Tradition of all white formal attire doesn’t appeal to all students

Sam Blanc, Opinion Editor

At New Trier, nothing is allowed to be strictly run-of-the-mill, and the students’ graduation attire is no different.

Rather than the classic cap and gown, New Trier’s graduation dress code consists of floor or tea length white dresses for girls and white tuxedo jackets for boys.

Dresses should be free of colored accessories, sequins, or other decorations. Backless dresses, as well as plunging necklines, are not allowed.

Boys must wear black dress shoes and black socks while girls must wear white dress shoes- either heels or flats.

According to Senior Adviser Chair, Susie Paunan, this tradition has spanned the majority of New Trier’s history.

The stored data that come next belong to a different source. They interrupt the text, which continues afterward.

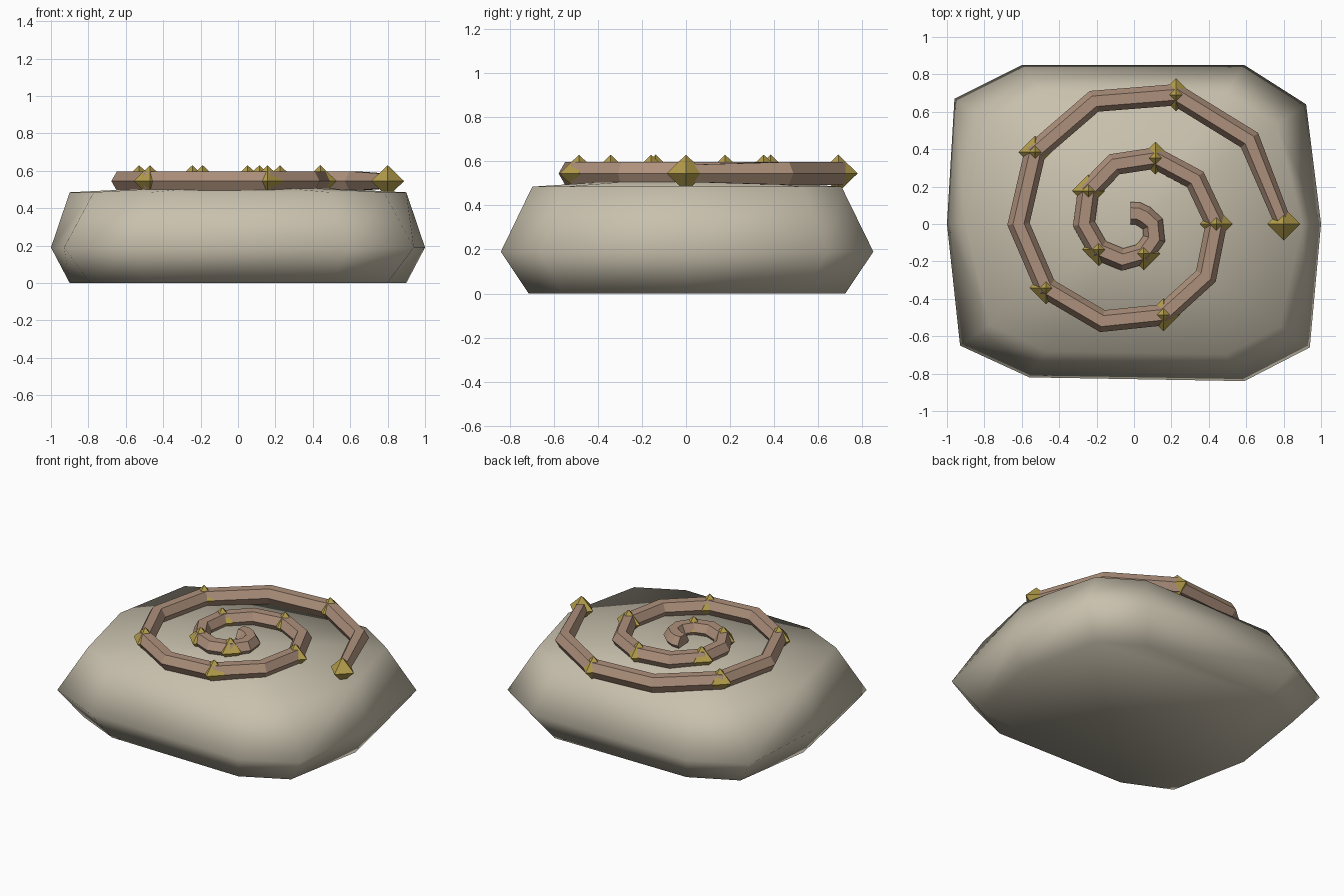
import bpy, bmesh
from math import sin, cos, pi
from mathutils import Vector, Matrix

cube = bpy.data.objects.get("Cube")
if cube:
    bpy.data.objects.remove(cube)


def material(name, rgb):
    mat = bpy.data.materials.new(name)
    mat.use_nodes = True
    mat.diffuse_color = (*rgb, 1)
    mat.node_tree.nodes["Principled BSDF"].inputs["Base Color"].default_value = (*rgb, 1)
    return mat


def finish(bm, name, mat, smooth=False):
    bmesh.ops.recalc_face_normals(bm, faces=bm.faces)
    for face in bm.faces:
        face.smooth = smooth
    mesh = bpy.data.meshes.new(name)
    bm.to_mesh(mesh)
    bm.free()
    mesh.materials.append(mat)
    obj = bpy.data.objects.new(name, mesh)
    bpy.context.collection.objects.link(obj)
    return obj


def bridge(bm, a, b):
    for i in range(len(a)):
        j = (i + 1) % len(a)
        bm.faces.new((a[i], a[j], b[j], b[i]))


stone = material("pale stone", (0.58, 0.53, 0.42))
clay = material("pinkish brown", (0.42, 0.28, 0.20))
gold = material("dull gold", (0.46, 0.34, 0.07))

# Stone: a rounded ten-sided slab, widest below the middle, with a low dome
outline = [(1, 0), (0.92, 0.64), (0.59, 0.85), (-0.6, 0.85), (-0.96, 0.67),
           (-1, 0), (-0.93, -0.65), (-0.56, -0.82), (0.59, -0.84), (0.94, -0.66)]
bm = bmesh.new()
rings = []
for z, side, corner in ((0, 0.9, 0.85), (0.19, 1, 1), (0.485, 0.9, 0.83)):
    ring = []
    for x, y in outline:
        s = side if y == 0 else corner
        ring.append(bm.verts.new((x * s, y * s, z)))
    rings.append(ring)
bridge(bm, rings[0], rings[1])
bridge(bm, rings[1], rings[2])
bm.faces.new(rings[0])
peak = bm.verts.new((0, 0, 0.53))
for i, v in enumerate(rings[2]):
    bm.faces.new((v, rings[2][(i + 1) % 10], peak))
finish(bm, "stone_slab", stone, smooth=True)

# Spiral path, ten points per turn, winding inwards
LEVEL = 0.545


def spiral(k):
    r = max(0.8 - 0.037 * k + 0.0001 * k * k, 0.06)
    a = k * pi / 5
    return Vector((r * cos(a), r * sin(a), LEVEL))


# Spiral tube: hexagonal section with flat top
path = [spiral(k) for k in range(24)]
bm = bmesh.new()
rings = []
for k, p in enumerate(path):
    ahead = path[min(k + 1, len(path) - 1)] - p
    behind = p - path[max(k - 1, 0)]
    tangent = (ahead.normalized() + behind.normalized()).normalized()
    across = Vector((-tangent.y, tangent.x, 0))
    radius = 0.045 if k == 0 else 0.06
    rings.append([bm.verts.new(p + radius * (across * cos(i * pi / 3) + Vector((0, 0, sin(i * pi / 3)))))
                  for i in range(6)])
for a, b in zip(rings, rings[1:]):
    bridge(bm, a, b)
bm.faces.new(rings[0])
bm.faces.new(rings[-1])
finish(bm, "spiral_coil", clay)

# Studs: eight-sided gems on every second point of the spiral
for n in range(10):
    bm = bmesh.new()
    for end in (1, -1):
        bmesh.ops.create_cone(bm, segments=4, radius1=0.088, radius2=0, depth=0.085, cap_ends=False,
                              matrix=Matrix.Rotation(0 if end == 1 else pi, 4, 'X')
                              @ Matrix.Translation((0, 0, 0.0425)))
    bmesh.ops.remove_doubles(bm, verts=bm.verts, dist=0.001)
    # Keep the stud corners on the x and y axes
    corner = max(bm.verts, key=lambda v: v.co.x).co
    if abs(corner.y) > 0.01:
        bmesh.ops.rotate(bm, verts=bm.verts, matrix=Matrix.Rotation(pi / 4, 3, 'Z'))
    bmesh.ops.translate(bm, verts=bm.verts, vec=spiral(2 * n))
    finish(bm, f"stud_{n + 1}", gold)
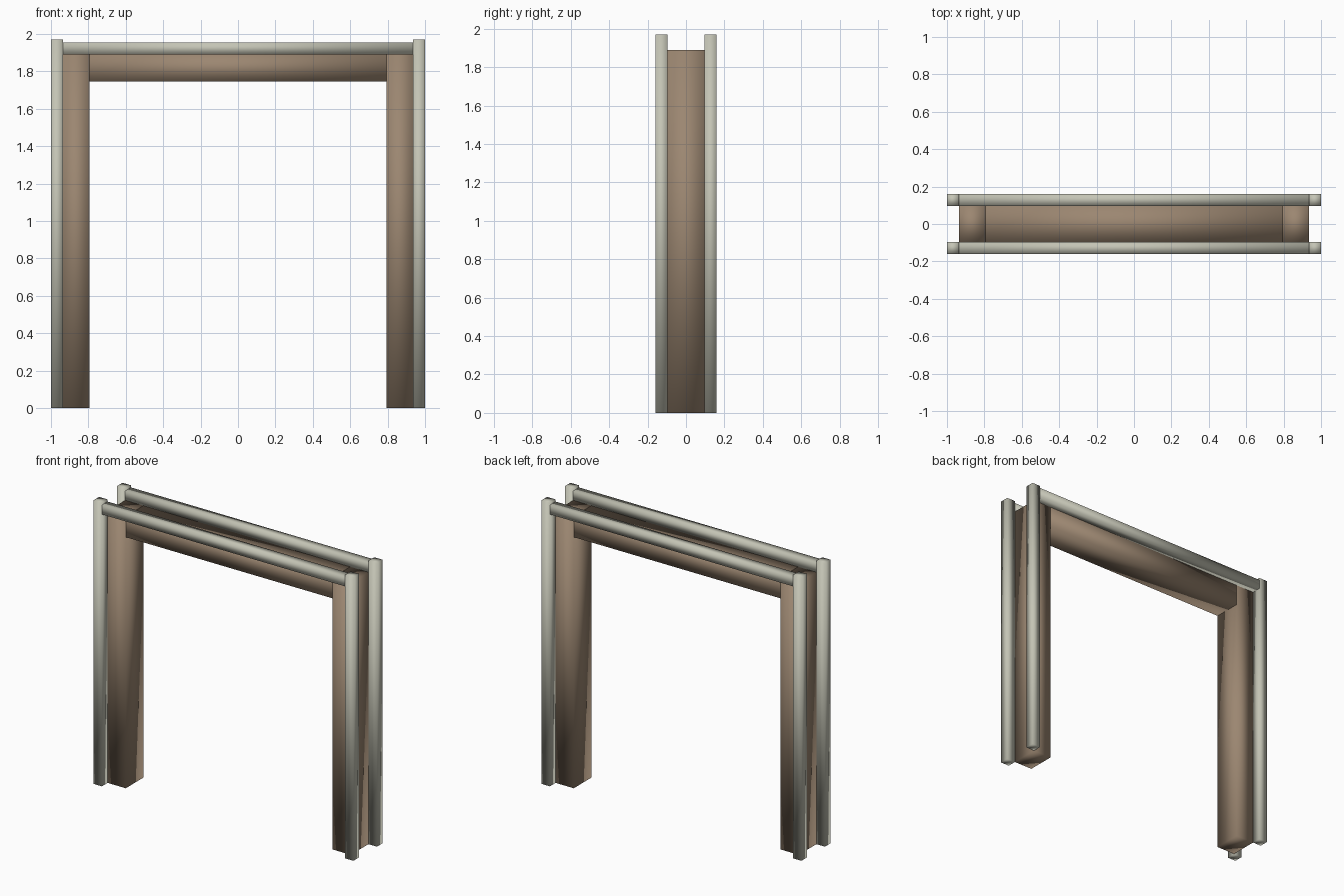
import bpy
import bmesh
from mathutils import Vector

default = bpy.data.objects.get("Cube")
if default:
    bpy.data.objects.remove(default, do_unlink=True)


def make_material(name, color):
    mat = bpy.data.materials.new(name)
    mat.use_nodes = True
    mat.diffuse_color = (*color, 1)
    mat.node_tree.nodes["Principled BSDF"].inputs["Base Color"].default_value = (*color, 1)
    return mat


brown = make_material("brown wood", (0.33, 0.24, 0.165))
grey = make_material("pale grey trim", (0.55, 0.55, 0.46))


def beam(name, low, high, mat):
    """Softly shaded rectangular beam between two opposite corners."""
    low, high = Vector(low), Vector(high)
    bm = bmesh.new()
    bmesh.ops.create_cube(bm, size=1)
    bmesh.ops.scale(bm, vec=high - low, verts=bm.verts)
    for face in bm.faces:
        face.smooth = True
    mesh = bpy.data.meshes.new(name)
    bm.to_mesh(mesh)
    bm.free()
    mesh.materials.append(mat)
    obj = bpy.data.objects.new(name, mesh)
    obj.location = (low + high) / 2
    bpy.context.collection.objects.link(obj)
    return obj


# Key distances from the centre of the doorway
opening, jamb_edge, outer = 0.795, 0.935, 1.0
jamb_depth, trim_depth = 0.097, 0.16
lintel_bottom, lintel_top, rail_top, post_top = 1.745, 1.89, 1.955, 1.97

# Jambs and corner trim posts on both sides
for side, x_sign in (("left", 1), ("right", -1)):
    x0, x1 = sorted((x_sign * opening, x_sign * jamb_edge))
    beam(side + "_jamb", (x0, -jamb_depth, 0), (x1, jamb_depth, lintel_top), brown)
    x0, x1 = sorted((x_sign * jamb_edge, x_sign * outer))
    for end, y_sign in (("front", -1), ("back", 1)):
        y0, y1 = sorted((y_sign * jamb_depth, y_sign * trim_depth))
        beam(f"{side}_{end}_trim_post", (x0, y0, 0), (x1, y1, post_top), grey)

# Lintel across the opening
beam("lintel", (-opening, -jamb_depth, lintel_bottom), (opening, jamb_depth, lintel_top), brown)

# Trim rails along the top
for end, y_sign in (("front", -1), ("back", 1)):
    y0, y1 = sorted((y_sign * jamb_depth, y_sign * trim_depth))
    beam(end + "_trim_rail", (-jamb_edge, y0, lintel_top), (jamb_edge, y1, rail_top), grey)
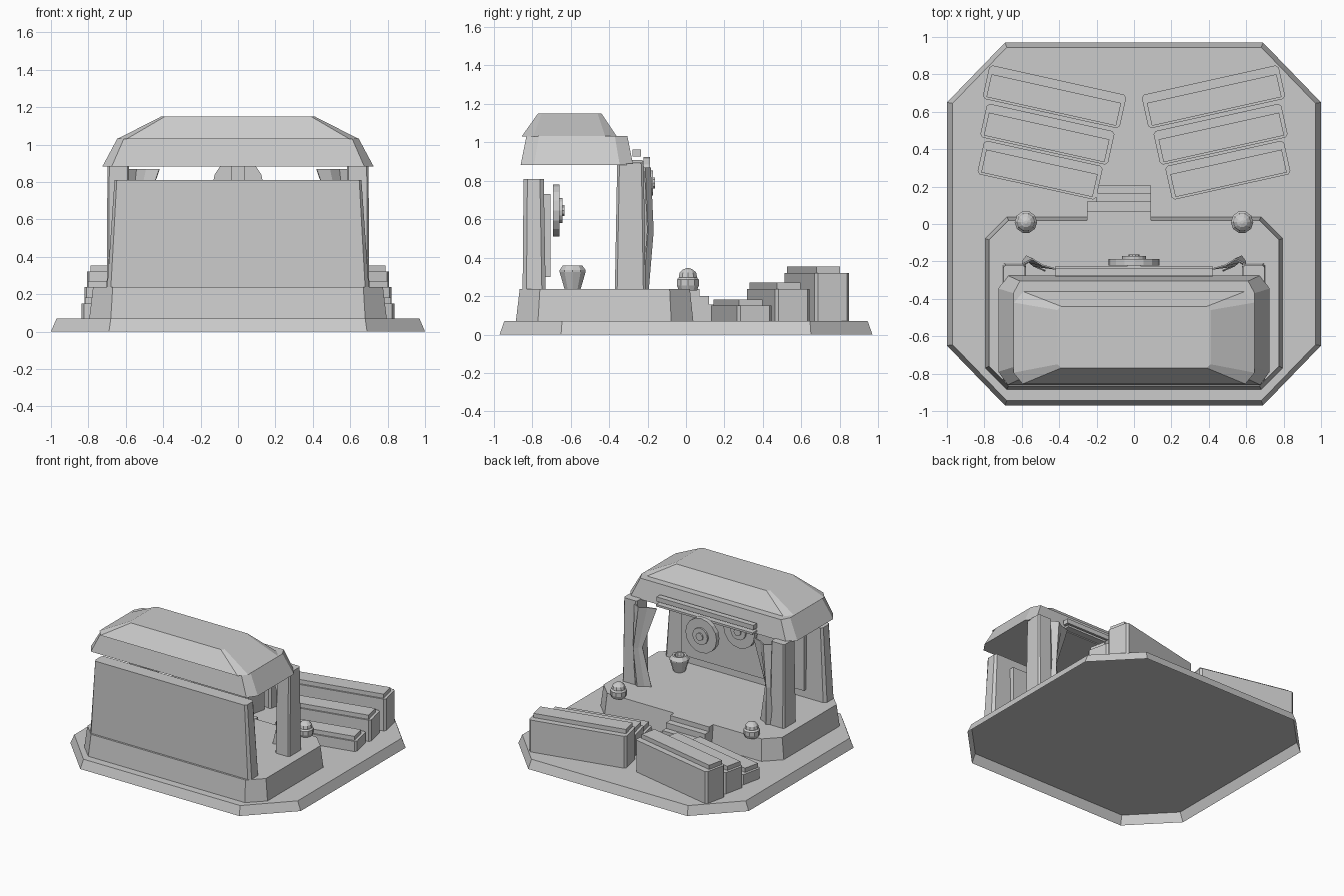
import bpy, bmesh, math
from mathutils import Matrix, Vector

cube = bpy.data.objects.get("Cube")
if cube:
    bpy.data.objects.remove(cube)

stone = bpy.data.materials.new("plain grey")
stone.use_nodes = True
GREY = (0.6, 0.6, 0.6, 1)
stone.diffuse_color = GREY
stone.node_tree.nodes["Principled BSDF"].inputs["Base Color"].default_value = GREY


def finish(name, bm):
    bmesh.ops.recalc_face_normals(bm, faces=bm.faces)
    mesh = bpy.data.meshes.new(name)
    bm.to_mesh(mesh)
    bm.free()
    mesh.materials.append(stone)
    obj = bpy.data.objects.new(name, mesh)
    bpy.context.collection.objects.link(obj)
    return obj


def octagon(hx, y0, y1, cx, cy, z, mid=0):
    """Rectangle with cut corners, as a loop of points."""
    right = [(hx - cx, y0), (hx, y0 + cy), (hx, y1 - cy), (hx - cx, y1)]
    left = [(-x, y) for x, y in reversed(right)]
    return [Vector((x + mid, y, z)) for x, y in right + left]


def loft(name, *loops, floor=True):
    bm = bmesh.new()
    rings = [[bm.verts.new(p) for p in loop] for loop in loops]
    n = len(rings[0])
    for a, b in zip(rings, rings[1:]):
        for i in range(n):
            j = (i + 1) % n
            bm.faces.new((a[i], a[j], b[j], b[i]))
    if floor:
        bm.faces.new(rings[0])
    bm.faces.new(rings[-1])
    return finish(name, bm)


def box(name, x0, x1, y0, y1, z0, z1):
    bm = bmesh.new()
    bmesh.ops.create_cube(bm, size=1)
    bmesh.ops.scale(bm, vec=(x1 - x0, y1 - y0, z1 - z0), verts=bm.verts)
    bmesh.ops.translate(bm, vec=((x0 + x1) / 2, (y0 + y1) / 2, (z0 + z1) / 2), verts=bm.verts)
    return finish(name, bm)


def lathe(name, profile, sides, place):
    """Revolve (radius, height) points about the local z axis."""
    loops = [[place @ Vector((r * math.cos(math.tau * i / sides),
                              r * math.sin(math.tau * i / sides), h))
              for i in range(sides)] for r, h in profile]
    return loft(name, *loops)


# Ground slab, hollow underneath, and the stage on it
loft("ground_slab", octagon(1, -0.97, 0.97, 0.31, 0.32, 0),
     octagon(0.97, -0.945, 0.945, 0.29, 0.3, 0.07), floor=False)
loft("stage", octagon(0.795, -0.885, 0.038, 0.115, 0.115, 0.07),
     octagon(0.775, -0.865, 0.02, 0.105, 0.105, 0.237), floor=False)

# Steps at the back of the stage
for i, (left, back, top) in enumerate([(-0.25, 0.07, 0.237), (-0.25, 0.12, 0.2),
                                       (-0.2, 0.165, 0.155), (-0.2, 0.205, 0.11)]):
    box(f"step_{i + 1}", left, 0.09, -0.02, back, 0.07, top)

# Wall and its inner panel
loft("wall", octagon(0.7, -0.85, -0.73, 0.02, 0.02, 0.23),
     octagon(0.66, -0.845, -0.74, 0.012, 0.02, 0.81))
box("wall_panel", -0.53, 0.53, -0.74, -0.704, 0.3, 0.73)

# Roof in two tiers
loft("roof_eave", octagon(0.725, -0.86, -0.275, 0.05, 0.07, 0.883),
     octagon(0.645, -0.83, -0.305, 0.035, 0.065, 1.032))
loft("roof_crown", octagon(0.645, -0.855, -0.36, 0.05, 0.06, 1.03),
     octagon(0.41, -0.77, -0.44, 0.02, 0.02, 1.15))

# Rail over the opening, with its beam
box("back_beam", -0.42, 0.42, -0.29, -0.225, 0.892, 0.908)
box("curtain_rail", -0.42, 0.42, -0.278, -0.234, 0.927, 0.963)

# Round emblems, facing the back
facing_back = Matrix.Rotation(-math.pi / 2, 4, "X")
for name, y, z in (("wall_disc", -0.693, 0.645), ("beam_disc", -0.222, 0.788)):
    place = Matrix.Translation((0, y, z)) @ facing_back
    lathe(name, [(0.135, 0), (0.135, 0.036)], 16, place)
    lathe(name + "_ring", [(0.065, 0.03), (0.065, 0.05)], 16, place)
    lathe(name + "_hub", [(0.03, 0.04), (0.03, 0.06)], 10, place)
box("disc_bracket", -0.035, 0.035, -0.24, -0.215, 0.8, 0.9)

# Bucket on the stage
lathe("bucket", [(0.042, 0.23), (0.071, 0.325), (0.071, 0.335), (0.053, 0.36),
                 (0.038, 0.36), (0.032, 0.335)], 10, Matrix.Translation((0.47, -0.59, 0)))

for side, s in (("left", 1), ("right", -1)):
    # Back pillars
    loft(f"{side}_pillar", octagon(0.062, -0.37, -0.21, 0.01, 0.012, 0.23, s * 0.64),
         octagon(0.058, -0.358, -0.22, 0.01, 0.012, 0.89, s * 0.64))

    # Ball lamps
    spot = Matrix.Translation((s * 0.578, 0.01, 0))
    lathe(f"{side}_lamp_base", [(0.05, 0.23), (0.06, 0.255), (0.06, 0.285), (0.05, 0.297)], 10, spot)
    lathe(f"{side}_lamp_ball", [(0.045, 0.28), (0.05, 0.3), (0.045, 0.322),
                                (0.028, 0.338), (0.008, 0.345)], 10, spot)

    # Tied curtains: one broad fold, narrow at the waist
    bm = bmesh.new()
    rows = []
    for z, width, y in ((0.237, 0.12, -0.215), (0.54, 0.06, -0.19), (0.868, 0.175, -0.205)):
        rows.append([bm.verts.new((s * (0.595 - width * along), y + out, z))
                     for along, out in ((0, -0.01), (0.3, 0.018), (0.6, -0.015), (1, -0.035))])
    for a, b in zip(rows, rows[1:]):
        for k in range(3):
            bm.faces.new((a[k], a[k + 1], b[k + 1], b[k]))
    curtain = finish(f"{side}_curtain", bm)
    thick = curtain.modifiers.new("Thickness", "SOLIDIFY")
    thick.thickness = 0.008
    thick.offset = 0

    # Benches, rising towards the back
    for i, (x, y, length, top) in enumerate([(0.502, 0.288, 0.65, 0.15),
                                             (0.463, 0.48, 0.7, 0.237),
                                             (0.425, 0.68, 0.75, 0.32)]):
        turn = Matrix.Translation((s * x, y, 0)) @ Matrix.Rotation(s * math.radians(12.5), 4, "Z")
        h = length / 2
        body = loft(f"{side}_bench_{i + 1}", octagon(h, -0.092, 0.092, 0.015, 0.015, 0.07),
                    octagon(h, -0.092, 0.092, 0.015, 0.015, top))
        seat = box(f"{side}_seat_{i + 1}", -h + 0.02, h - 0.02, -0.08, 0.045, top - 0.01, top + 0.033)
        for obj in (body, seat):
            obj.data.transform(turn)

In the school’s archives, pictures of boys and girls graduating in white go back decades.

Paunan supports the tradition, which, to her, “is about graduating with style and dignity.” She believes that it’s the most important celebration one can have in high school.

“It’s different than a school dance,” Paunan said. “It’s the culminating ceremony of 12 years of education.”

Although not entirely enamored with the ceremony, junior Amber Malik said, “It’s nice that people get to feel a bit more elegant and mature.” She agreed that the dressing up aspect of the ceremony makes it feel like a really big deal, “like everyone has really accomplished something.”

Senior Claire Zimmerman, however, had an opposing opinion.

“I just want to wear my Heelys,” Zimmerman said. “Graduation is our last day of high school, and even though we’re legally adults, it feels like it’s the last day we get to be kids. I don’t know if it’s the kind of celebration I want to end high school with.”

Junior Maddy Tung also said that the attire takes a certain element of festivity away. Although Tung said she likes the air of glamour the attire provides, she finds the absence of school colors a little strange.

Tung said, “It seems like the outfits ‘white out’ the four years they spent at this school.” She believes that at least part of graduation should be about celebrating the realities of high school life, not immediately trying to grow up.

Malik said that although everyone may look nice individually, the different shades of off-white make the whole thing look a tiny bit disorganized up close. Malik said it’s just as important to look more like a group, even if it means sacrificing style.

Junior Allison Thabit agrees with Malik, but for a different reason.

“New Trier already has a reputation for being pretentious,” Thabit said. “I don’t know if it’s worth drawing attention to that.”

It’s often assumed from this tradition that New Trier students are buying exorbitantly priced dresses However, because the cost may be a problem for some students, New Trier hosts a sale each year called the “White Dress Project” to help students buy nice garments for the significantly lower price of $75.

On the New Trier website, the graduation attire requirements are separated into two categories, boys and girls. That being said, it’s no wonder that senior Musa Abbasi was worried about what gender roles this might enforce.

“The way they put it seems really black and white, no pun intended, and things like that can make people really uncomfortable,” Abbasi said. “It’s supposed to be a special, celebratory day, and I wish everyone was allowed to feel confident.”

But Susie Paunan guarantees that anyone who wishes can speak to her or Senior Boys Adviser Chair, Chris Pearson, about a unique situation. Paunan and Pearson are happy to learn about any students’ particular concerns regarding the attire.

If the student’s motives are clear, Paunan can discuss it with the principal to help settle the situation.

Although Paunan says that this only applies to a small number of graduating seniors, she believes that it’s her job to make students feel as comfortable as possible.